[Dataset entries]
- - - -

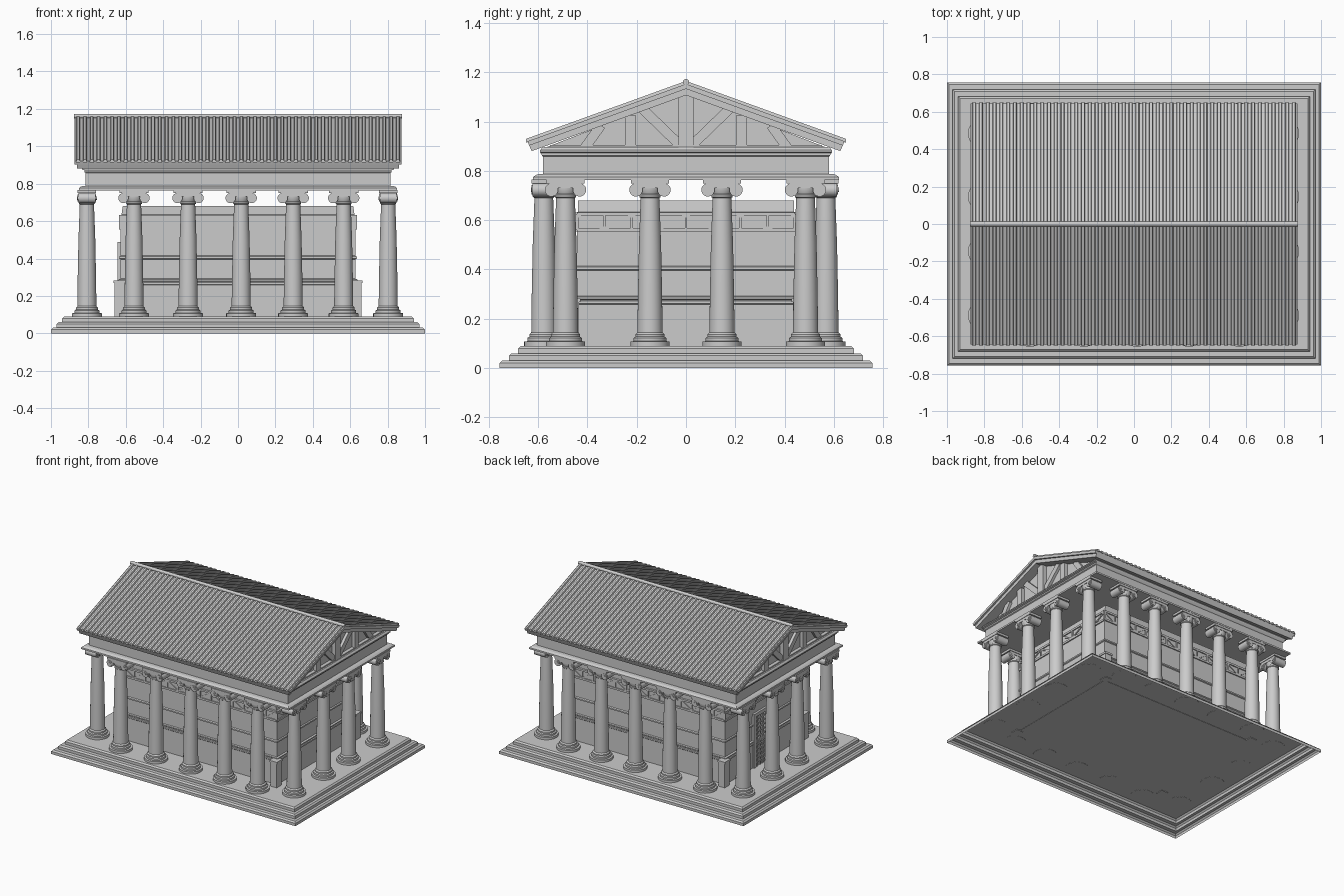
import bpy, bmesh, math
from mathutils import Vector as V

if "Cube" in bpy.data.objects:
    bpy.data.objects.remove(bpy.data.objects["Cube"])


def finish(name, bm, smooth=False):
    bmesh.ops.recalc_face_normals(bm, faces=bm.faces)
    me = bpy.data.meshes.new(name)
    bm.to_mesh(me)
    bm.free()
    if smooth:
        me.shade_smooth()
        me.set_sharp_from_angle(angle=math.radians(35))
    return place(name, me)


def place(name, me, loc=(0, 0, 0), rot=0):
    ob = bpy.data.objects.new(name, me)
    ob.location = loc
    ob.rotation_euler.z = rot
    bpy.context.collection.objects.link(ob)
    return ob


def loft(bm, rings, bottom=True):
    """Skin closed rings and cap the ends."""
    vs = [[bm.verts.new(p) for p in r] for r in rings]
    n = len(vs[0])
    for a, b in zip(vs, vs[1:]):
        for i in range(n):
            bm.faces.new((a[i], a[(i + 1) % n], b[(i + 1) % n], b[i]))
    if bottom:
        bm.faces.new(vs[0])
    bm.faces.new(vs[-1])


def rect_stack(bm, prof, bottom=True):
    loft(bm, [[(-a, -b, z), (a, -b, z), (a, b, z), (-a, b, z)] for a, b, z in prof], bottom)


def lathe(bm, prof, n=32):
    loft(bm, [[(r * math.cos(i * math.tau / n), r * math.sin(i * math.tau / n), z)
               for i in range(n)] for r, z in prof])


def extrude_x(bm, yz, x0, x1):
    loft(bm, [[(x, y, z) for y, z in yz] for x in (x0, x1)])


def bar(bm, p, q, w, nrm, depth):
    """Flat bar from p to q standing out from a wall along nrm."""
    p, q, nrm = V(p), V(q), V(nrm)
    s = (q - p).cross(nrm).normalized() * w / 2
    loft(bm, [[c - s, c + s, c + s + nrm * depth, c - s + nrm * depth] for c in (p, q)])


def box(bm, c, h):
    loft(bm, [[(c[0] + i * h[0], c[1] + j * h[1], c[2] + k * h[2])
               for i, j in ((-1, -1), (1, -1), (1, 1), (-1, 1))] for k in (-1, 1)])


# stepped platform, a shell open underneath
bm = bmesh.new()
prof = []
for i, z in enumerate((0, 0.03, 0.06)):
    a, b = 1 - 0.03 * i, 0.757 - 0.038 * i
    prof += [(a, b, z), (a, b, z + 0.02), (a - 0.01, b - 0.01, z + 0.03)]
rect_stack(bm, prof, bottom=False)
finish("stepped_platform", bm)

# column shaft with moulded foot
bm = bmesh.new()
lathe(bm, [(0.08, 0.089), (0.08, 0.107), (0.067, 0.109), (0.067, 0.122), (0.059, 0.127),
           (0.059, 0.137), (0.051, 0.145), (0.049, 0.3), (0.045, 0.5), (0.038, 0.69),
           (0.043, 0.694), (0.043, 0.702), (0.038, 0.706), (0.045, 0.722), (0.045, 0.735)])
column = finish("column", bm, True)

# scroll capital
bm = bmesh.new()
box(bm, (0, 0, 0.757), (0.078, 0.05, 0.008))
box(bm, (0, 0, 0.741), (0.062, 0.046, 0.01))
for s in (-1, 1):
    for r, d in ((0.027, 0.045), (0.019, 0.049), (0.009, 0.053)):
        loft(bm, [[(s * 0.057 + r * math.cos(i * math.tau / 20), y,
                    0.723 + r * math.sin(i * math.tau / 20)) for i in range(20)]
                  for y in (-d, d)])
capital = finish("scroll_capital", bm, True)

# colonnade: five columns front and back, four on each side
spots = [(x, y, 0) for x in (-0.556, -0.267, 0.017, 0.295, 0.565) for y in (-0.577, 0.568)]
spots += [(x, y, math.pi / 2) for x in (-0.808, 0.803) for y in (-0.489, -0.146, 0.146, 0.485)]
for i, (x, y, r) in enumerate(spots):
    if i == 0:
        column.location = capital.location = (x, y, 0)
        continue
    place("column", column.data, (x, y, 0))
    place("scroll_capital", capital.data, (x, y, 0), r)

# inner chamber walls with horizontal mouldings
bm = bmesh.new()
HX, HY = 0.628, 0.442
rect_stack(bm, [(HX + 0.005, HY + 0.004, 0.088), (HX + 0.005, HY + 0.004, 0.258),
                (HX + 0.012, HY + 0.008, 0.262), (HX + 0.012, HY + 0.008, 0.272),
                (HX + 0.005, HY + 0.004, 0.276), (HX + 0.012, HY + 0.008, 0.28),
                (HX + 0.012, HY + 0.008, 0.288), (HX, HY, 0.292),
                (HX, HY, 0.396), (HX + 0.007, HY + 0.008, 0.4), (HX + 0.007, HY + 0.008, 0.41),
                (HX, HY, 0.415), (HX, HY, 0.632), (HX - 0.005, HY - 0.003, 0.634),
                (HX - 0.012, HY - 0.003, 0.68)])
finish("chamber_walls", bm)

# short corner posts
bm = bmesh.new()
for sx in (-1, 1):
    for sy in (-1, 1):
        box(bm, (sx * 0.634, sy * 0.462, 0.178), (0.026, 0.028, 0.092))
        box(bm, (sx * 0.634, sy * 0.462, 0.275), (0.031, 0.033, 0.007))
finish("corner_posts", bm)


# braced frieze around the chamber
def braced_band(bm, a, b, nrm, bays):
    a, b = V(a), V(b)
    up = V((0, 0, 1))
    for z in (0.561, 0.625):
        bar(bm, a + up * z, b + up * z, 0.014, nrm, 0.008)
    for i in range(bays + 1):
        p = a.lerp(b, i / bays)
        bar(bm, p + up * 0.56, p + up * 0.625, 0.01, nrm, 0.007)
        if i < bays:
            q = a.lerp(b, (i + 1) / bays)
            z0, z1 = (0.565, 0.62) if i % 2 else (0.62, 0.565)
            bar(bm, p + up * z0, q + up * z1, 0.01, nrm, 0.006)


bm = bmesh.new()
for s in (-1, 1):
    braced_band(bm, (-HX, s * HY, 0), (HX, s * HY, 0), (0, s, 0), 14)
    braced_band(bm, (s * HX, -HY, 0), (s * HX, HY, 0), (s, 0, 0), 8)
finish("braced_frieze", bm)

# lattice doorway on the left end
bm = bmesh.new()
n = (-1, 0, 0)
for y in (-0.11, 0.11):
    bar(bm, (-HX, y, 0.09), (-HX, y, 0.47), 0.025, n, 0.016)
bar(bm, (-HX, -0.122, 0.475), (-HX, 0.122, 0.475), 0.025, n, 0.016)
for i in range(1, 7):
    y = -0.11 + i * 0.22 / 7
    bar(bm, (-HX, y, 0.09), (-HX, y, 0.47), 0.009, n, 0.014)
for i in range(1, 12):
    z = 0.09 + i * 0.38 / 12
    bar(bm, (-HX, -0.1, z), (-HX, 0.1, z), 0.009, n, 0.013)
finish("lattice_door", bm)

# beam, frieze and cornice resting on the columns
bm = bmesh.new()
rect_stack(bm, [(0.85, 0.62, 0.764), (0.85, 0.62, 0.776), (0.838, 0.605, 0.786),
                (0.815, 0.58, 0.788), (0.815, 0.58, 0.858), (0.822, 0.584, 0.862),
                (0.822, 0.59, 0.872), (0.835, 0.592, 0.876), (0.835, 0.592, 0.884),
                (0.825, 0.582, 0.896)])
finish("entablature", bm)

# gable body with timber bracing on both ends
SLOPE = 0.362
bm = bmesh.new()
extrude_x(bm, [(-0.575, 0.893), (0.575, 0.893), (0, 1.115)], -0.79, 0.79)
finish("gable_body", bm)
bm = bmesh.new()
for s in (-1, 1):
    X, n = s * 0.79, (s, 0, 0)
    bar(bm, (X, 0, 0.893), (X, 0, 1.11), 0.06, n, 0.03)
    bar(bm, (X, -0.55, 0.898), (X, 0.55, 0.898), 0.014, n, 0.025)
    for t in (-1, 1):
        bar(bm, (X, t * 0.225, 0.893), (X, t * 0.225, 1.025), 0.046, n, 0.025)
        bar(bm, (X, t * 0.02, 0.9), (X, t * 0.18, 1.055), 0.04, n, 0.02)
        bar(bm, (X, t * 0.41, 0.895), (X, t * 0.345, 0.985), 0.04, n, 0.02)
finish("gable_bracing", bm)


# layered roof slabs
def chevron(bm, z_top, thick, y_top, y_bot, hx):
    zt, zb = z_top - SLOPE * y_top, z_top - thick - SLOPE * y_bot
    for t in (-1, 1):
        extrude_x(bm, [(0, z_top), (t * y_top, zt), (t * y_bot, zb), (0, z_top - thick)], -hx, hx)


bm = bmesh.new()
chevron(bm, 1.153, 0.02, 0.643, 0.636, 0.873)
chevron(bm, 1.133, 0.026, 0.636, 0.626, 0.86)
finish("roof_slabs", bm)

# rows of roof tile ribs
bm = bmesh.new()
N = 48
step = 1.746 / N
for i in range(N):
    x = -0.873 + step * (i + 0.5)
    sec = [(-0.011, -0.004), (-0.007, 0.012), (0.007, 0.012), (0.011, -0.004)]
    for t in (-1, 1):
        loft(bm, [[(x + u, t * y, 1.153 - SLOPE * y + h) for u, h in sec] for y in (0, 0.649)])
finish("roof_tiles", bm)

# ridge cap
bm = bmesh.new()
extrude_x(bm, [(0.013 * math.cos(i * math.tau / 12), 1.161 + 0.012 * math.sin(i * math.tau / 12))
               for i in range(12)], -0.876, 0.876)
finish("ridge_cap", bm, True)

- - - -

*ASSIGNED TASK:* For this exercise, find all lines in the records containing the word "range" and copy them.

*RESULT:*
        for i in range(n):
               for i in range(n)] for r, z in prof])
                    0.723 + r * math.sin(i * math.tau / 20)) for i in range(20)]
    for i in range(bays + 1):
for i in range(1, 7):
for i in range(1, 12):
for i in range(N):
               for i in range(12)], -0.876, 0.876)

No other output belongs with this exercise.